- Work task: Copy each line below containing "cutters".

(Dataset entries)
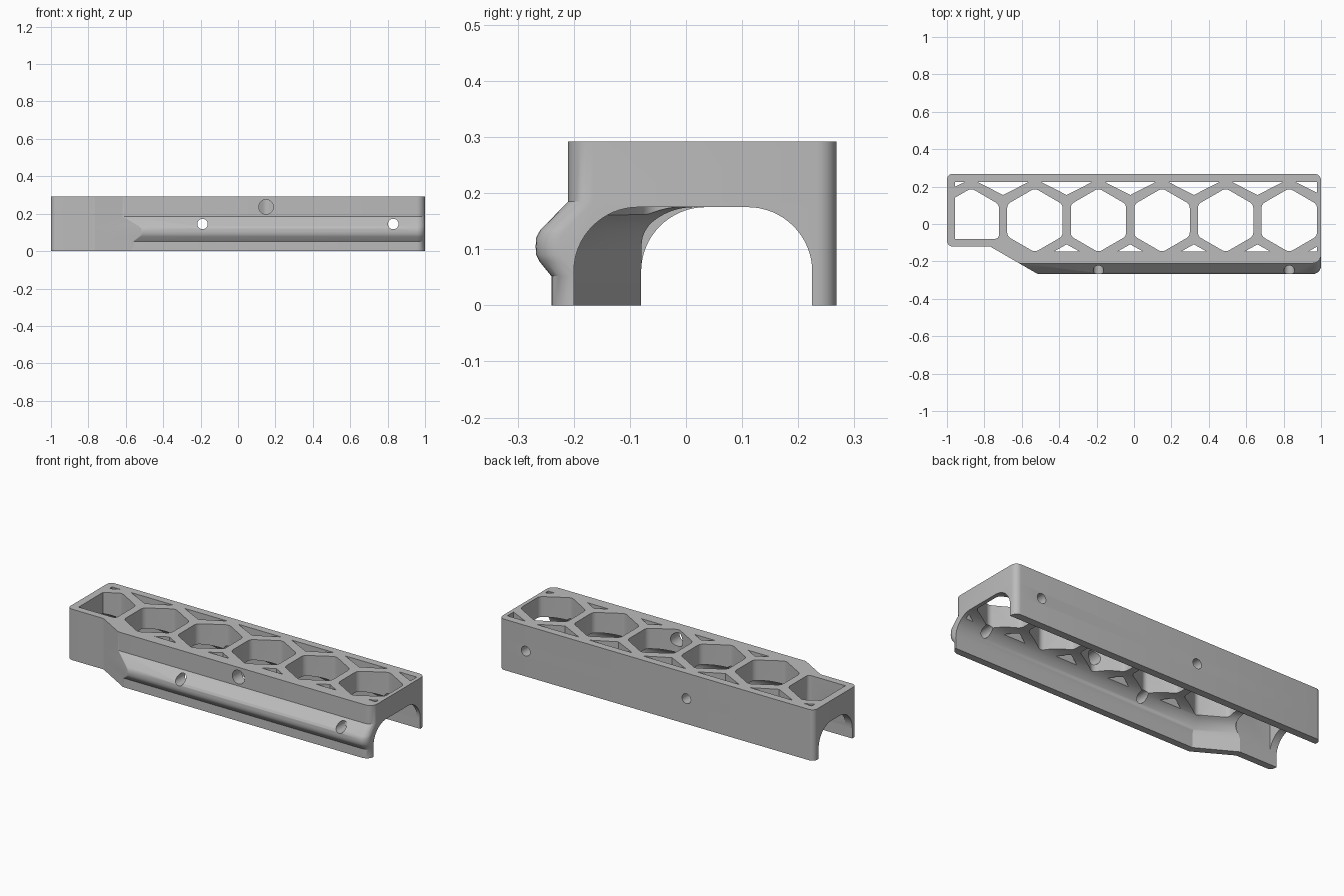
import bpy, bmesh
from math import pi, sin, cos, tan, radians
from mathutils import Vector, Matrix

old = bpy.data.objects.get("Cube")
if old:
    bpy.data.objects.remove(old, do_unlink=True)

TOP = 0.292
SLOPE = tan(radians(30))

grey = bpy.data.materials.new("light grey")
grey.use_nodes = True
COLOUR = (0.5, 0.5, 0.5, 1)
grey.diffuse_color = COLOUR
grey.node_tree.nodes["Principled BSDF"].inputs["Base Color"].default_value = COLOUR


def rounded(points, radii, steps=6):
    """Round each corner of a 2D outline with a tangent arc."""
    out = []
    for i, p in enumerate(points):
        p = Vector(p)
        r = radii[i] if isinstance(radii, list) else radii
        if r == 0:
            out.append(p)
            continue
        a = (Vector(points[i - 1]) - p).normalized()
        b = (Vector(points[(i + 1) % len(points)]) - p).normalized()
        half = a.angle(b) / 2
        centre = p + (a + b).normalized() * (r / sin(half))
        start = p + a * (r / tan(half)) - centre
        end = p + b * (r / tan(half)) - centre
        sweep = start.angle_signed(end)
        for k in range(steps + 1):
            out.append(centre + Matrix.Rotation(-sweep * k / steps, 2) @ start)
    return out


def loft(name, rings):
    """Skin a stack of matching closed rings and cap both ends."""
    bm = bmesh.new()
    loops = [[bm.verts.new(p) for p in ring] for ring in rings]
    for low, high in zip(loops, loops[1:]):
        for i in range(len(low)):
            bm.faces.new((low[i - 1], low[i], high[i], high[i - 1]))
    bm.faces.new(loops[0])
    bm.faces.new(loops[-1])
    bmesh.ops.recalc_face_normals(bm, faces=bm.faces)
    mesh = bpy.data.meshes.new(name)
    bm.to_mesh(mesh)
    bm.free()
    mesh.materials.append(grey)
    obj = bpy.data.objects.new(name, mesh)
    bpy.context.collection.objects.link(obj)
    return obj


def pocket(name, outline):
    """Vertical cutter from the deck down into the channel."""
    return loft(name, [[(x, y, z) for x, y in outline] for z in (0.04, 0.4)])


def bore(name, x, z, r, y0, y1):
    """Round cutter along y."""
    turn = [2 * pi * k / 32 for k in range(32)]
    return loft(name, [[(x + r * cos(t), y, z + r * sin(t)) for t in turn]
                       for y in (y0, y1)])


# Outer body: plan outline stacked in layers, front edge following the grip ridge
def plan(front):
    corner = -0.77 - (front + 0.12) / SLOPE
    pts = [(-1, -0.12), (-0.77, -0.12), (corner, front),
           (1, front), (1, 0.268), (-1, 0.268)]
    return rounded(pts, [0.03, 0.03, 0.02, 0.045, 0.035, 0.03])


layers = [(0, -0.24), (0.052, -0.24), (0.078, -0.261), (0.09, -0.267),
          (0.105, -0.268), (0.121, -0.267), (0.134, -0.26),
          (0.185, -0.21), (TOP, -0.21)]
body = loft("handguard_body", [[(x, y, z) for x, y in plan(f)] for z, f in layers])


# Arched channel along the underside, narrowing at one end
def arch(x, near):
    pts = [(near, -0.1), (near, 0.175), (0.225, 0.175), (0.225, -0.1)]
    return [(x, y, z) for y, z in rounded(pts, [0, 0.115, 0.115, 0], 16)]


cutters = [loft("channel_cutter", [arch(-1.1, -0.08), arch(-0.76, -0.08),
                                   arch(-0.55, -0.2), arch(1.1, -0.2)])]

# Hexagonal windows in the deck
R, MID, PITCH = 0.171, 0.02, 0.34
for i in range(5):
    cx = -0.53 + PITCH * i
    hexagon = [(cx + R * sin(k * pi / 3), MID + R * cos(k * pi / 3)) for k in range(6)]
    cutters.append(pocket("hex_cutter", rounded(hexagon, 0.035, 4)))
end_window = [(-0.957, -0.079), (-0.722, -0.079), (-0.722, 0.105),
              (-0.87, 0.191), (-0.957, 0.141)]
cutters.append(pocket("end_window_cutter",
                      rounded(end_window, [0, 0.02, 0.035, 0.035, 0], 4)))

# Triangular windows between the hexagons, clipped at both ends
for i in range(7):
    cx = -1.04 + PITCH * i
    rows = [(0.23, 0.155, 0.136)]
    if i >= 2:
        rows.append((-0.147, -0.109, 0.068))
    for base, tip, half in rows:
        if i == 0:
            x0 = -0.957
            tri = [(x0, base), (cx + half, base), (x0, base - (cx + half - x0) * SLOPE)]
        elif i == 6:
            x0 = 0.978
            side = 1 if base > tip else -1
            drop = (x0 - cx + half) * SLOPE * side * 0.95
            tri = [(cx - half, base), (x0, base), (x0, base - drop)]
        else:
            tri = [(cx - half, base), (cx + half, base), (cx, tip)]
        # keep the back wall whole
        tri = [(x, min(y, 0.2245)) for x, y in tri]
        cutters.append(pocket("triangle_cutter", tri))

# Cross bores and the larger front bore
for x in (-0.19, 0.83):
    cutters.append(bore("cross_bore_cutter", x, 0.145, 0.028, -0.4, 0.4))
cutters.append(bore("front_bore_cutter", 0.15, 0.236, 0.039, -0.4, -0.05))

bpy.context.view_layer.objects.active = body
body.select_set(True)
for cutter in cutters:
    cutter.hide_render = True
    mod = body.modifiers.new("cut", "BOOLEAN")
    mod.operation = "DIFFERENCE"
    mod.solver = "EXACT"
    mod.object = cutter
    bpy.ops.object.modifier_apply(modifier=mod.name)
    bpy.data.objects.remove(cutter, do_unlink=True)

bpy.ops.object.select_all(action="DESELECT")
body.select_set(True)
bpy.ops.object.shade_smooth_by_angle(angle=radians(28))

---

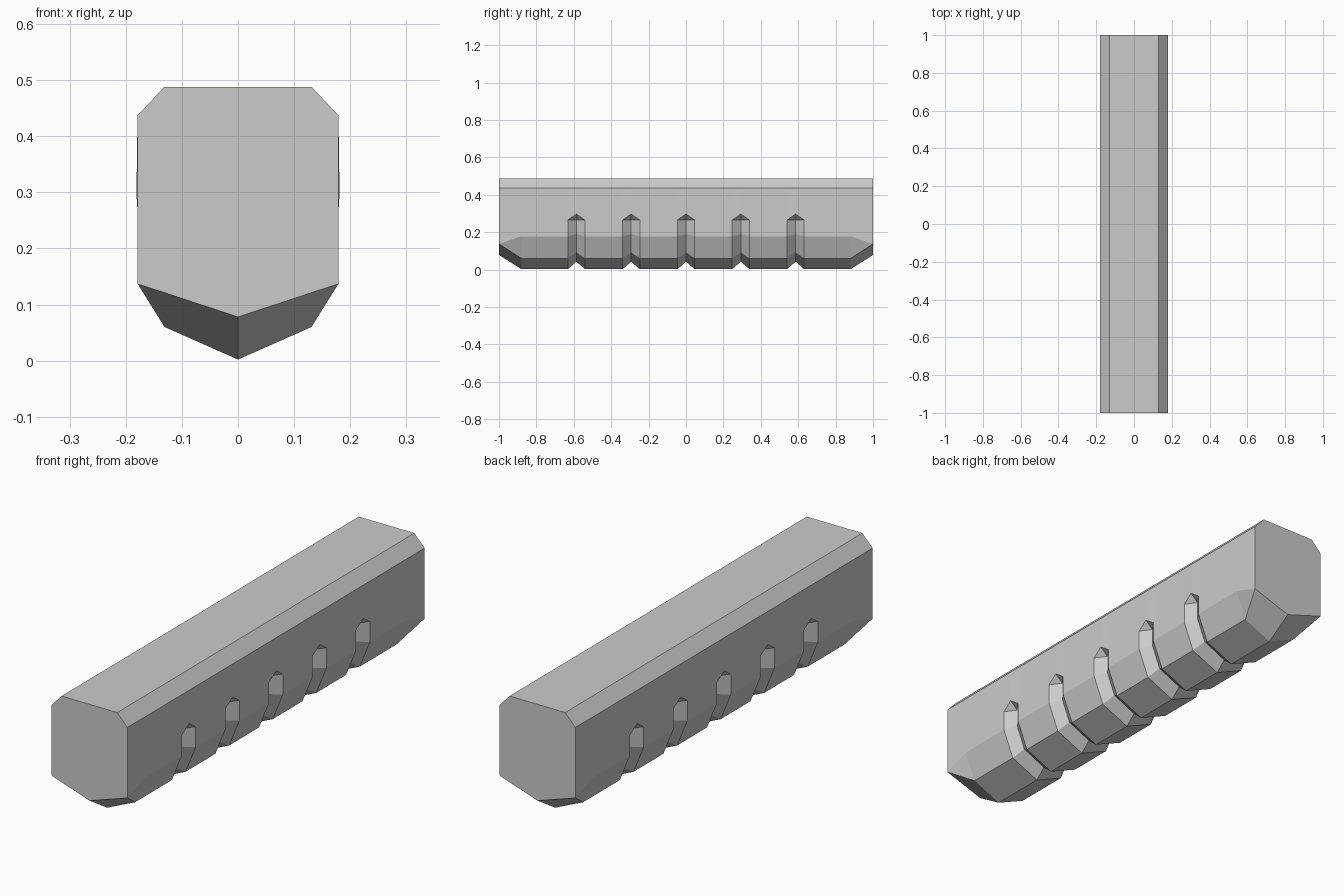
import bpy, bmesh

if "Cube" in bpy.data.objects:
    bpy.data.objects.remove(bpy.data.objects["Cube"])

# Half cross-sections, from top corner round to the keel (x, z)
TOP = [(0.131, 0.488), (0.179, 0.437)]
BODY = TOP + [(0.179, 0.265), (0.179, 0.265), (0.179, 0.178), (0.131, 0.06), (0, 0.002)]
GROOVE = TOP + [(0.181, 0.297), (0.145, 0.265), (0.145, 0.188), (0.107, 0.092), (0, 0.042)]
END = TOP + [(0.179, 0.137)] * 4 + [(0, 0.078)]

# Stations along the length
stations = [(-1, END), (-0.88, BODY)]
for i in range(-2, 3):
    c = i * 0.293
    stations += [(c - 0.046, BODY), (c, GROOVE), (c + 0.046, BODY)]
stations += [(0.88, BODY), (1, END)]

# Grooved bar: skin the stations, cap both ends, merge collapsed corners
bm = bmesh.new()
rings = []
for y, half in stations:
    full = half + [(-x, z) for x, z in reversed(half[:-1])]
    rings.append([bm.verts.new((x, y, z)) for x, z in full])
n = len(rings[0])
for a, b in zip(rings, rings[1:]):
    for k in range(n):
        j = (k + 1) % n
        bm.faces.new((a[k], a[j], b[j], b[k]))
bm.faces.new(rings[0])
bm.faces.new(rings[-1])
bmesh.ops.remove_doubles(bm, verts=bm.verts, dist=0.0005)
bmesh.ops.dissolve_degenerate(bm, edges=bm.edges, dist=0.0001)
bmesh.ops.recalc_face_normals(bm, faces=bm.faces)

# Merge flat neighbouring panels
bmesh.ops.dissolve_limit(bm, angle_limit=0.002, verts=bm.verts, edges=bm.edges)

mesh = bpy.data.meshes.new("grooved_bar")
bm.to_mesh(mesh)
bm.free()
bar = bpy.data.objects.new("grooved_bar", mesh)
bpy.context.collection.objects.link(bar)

- Answer for the task:
cutters = [loft("channel_cutter", [arch(-1.1, -0.08), arch(-0.76, -0.08),
    cutters.append(pocket("hex_cutter", rounded(hexagon, 0.035, 4)))
cutters.append(pocket("end_window_cutter",
        cutters.append(pocket("triangle_cutter", tri))
    cutters.append(bore("cross_bore_cutter", x, 0.145, 0.028, -0.4, 0.4))
cutters.append(bore("front_bore_cutter", 0.15, 0.236, 0.039, -0.4, -0.05))
for cutter in cutters:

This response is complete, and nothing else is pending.